• _Exercise brief_:
In the entries that follow, find every line containing "start" and copy it.

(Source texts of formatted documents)

- - -

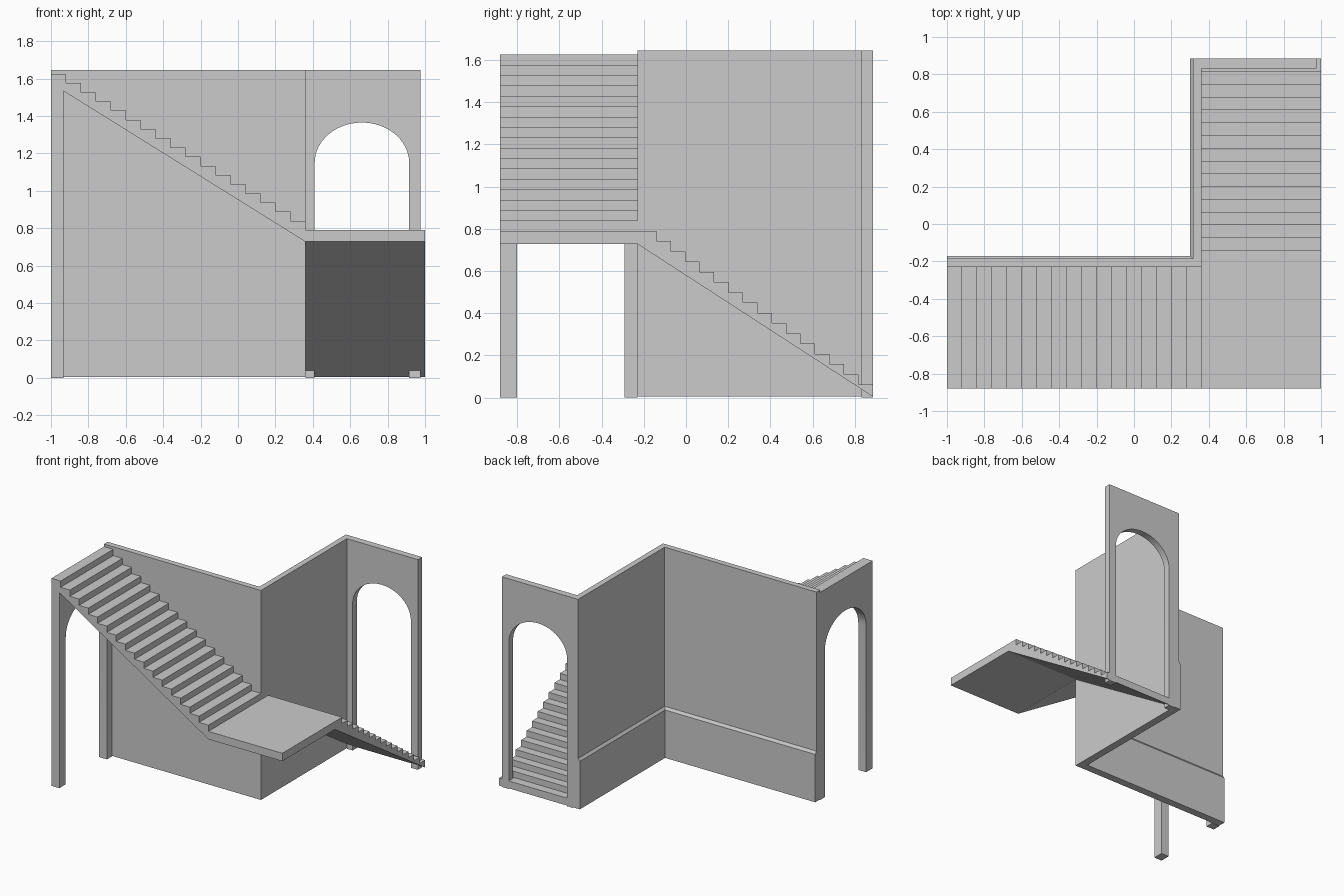
import bpy
import bmesh
import math
from mathutils import Vector

cube = bpy.data.objects.get("Cube")
if cube:
    bpy.data.objects.remove(cube, do_unlink=True)

# Single plaster colour
plaster = bpy.data.materials.new("light_grey_plaster")
plaster.use_nodes = True
GREY = (0.6, 0.6, 0.6, 1)
plaster.diffuse_color = GREY
plaster.node_tree.nodes["Principled BSDF"].inputs["Base Color"].default_value = GREY


def loft(name, rings):
    """Closed solid through matching rings of points."""
    bm = bmesh.new()
    loops = [[bm.verts.new(p) for p in ring] for ring in rings]
    bm.faces.new(loops[0])
    bm.faces.new(loops[-1])
    n = len(loops[0])
    for low, high in zip(loops, loops[1:]):
        for i in range(n):
            j = (i + 1) % n
            bm.faces.new((low[i], low[j], high[j], high[i]))
    bmesh.ops.recalc_face_normals(bm, faces=bm.faces)
    mesh = bpy.data.meshes.new(name)
    bm.to_mesh(mesh)
    bm.free()
    mesh.materials.append(plaster)
    obj = bpy.data.objects.new(name, mesh)
    bpy.context.collection.objects.link(obj)
    bpy.ops.object.select_all(action="DESELECT")
    obj.select_set(True)
    bpy.context.view_layer.objects.active = obj
    bpy.ops.object.shade_smooth_by_angle(angle=math.radians(30))
    return obj


def extrude_profile(name, profile, axis, start, end):
    """Extrude a (horizontal, z) profile along x or y."""
    def place(h, z, d):
        return Vector((d, h, z)) if axis == "x" else Vector((h, d, z))
    return loft(name, [[place(h, z, d) for h, z in profile] for d in (start, end)])


def steps(start, z, run, rise, count):
    """Zigzag outline: a riser then a tread, repeated."""
    points = [(start, z)]
    for i in range(count):
        z += rise
        points += [(start + i * run, z), (start + (i + 1) * run, z)]
    return points


def arch_profile(outer, opening, top, spring, apex):
    """Panel outline with an arched doorway open at the floor."""
    a, b = opening
    mid, half = (a + b) / 2, (b - a) / 2
    curve = []
    for i in range(25):
        t = math.pi * i / 24
        curve.append((mid - half * math.cos(t), spring + (apex - spring) * math.sin(t)))
    return ([(outer[0], 0), (outer[0], top), (outer[1], top), (outer[1], 0), (b, 0)]
            + curve[::-1] + [(a, 0)])


# L-shaped wall, with a thicker base on its outer side
def wall_ring(z, inset):
    x, y = 0.30 + inset, -0.17 - inset
    return [(-1, -0.23, z), (0.36, -0.23, z), (0.36, 0.885, z),
            (x, 0.885, z), (x, y, z), (-1, y, z)]


loft("corner_wall", [wall_ring(0.005, 0), wall_ring(0.38, 0),
                     wall_ring(0.40, 0.015), wall_ring(1.645, 0.015)])

# Arched panels at the two ends of the wall
extrude_profile("back_arch", arch_profile((0.36, 0.975), (0.41, 0.915), 1.645, 1.15, 1.365),
                "y", 0.832, 0.885)
extrude_profile("side_arch", arch_profile((-0.88, -0.23), (-0.80, -0.29), 1.59, 1.15, 1.365),
                "x", -1, -0.932)

# Upper flight, rising towards the right-hand end
upper = steps(0.36, 0.79, -0.08, 0.0491, 17)
extrude_profile("upper_flight", upper + [(-1, 1.575), (0.36, 0.728)], "y", -0.88, -0.23)

# Flat landing
extrude_profile("landing", [(-0.88, 0.728), (-0.23, 0.728), (-0.23, 0.79), (-0.88, 0.79)],
                "x", 0.36, 1)

# Lower flight, dropping towards the back
lower = steps(-0.14, 0.79, 0.0683, -0.0485, 15)
extrude_profile("lower_flight", [(-0.23, 0.728), (-0.23, 0.79)] + lower + [(0.885, 0.005)],
                "x", 0.36, 1)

- - -

• _Output of the exercise_:
def extrude_profile(name, profile, axis, start, end):
    return loft(name, [[place(h, z, d) for h, z in profile] for d in (start, end)])
def steps(start, z, run, rise, count):
    points = [(start, z)]
        points += [(start + i * run, z), (start + (i + 1) * run, z)]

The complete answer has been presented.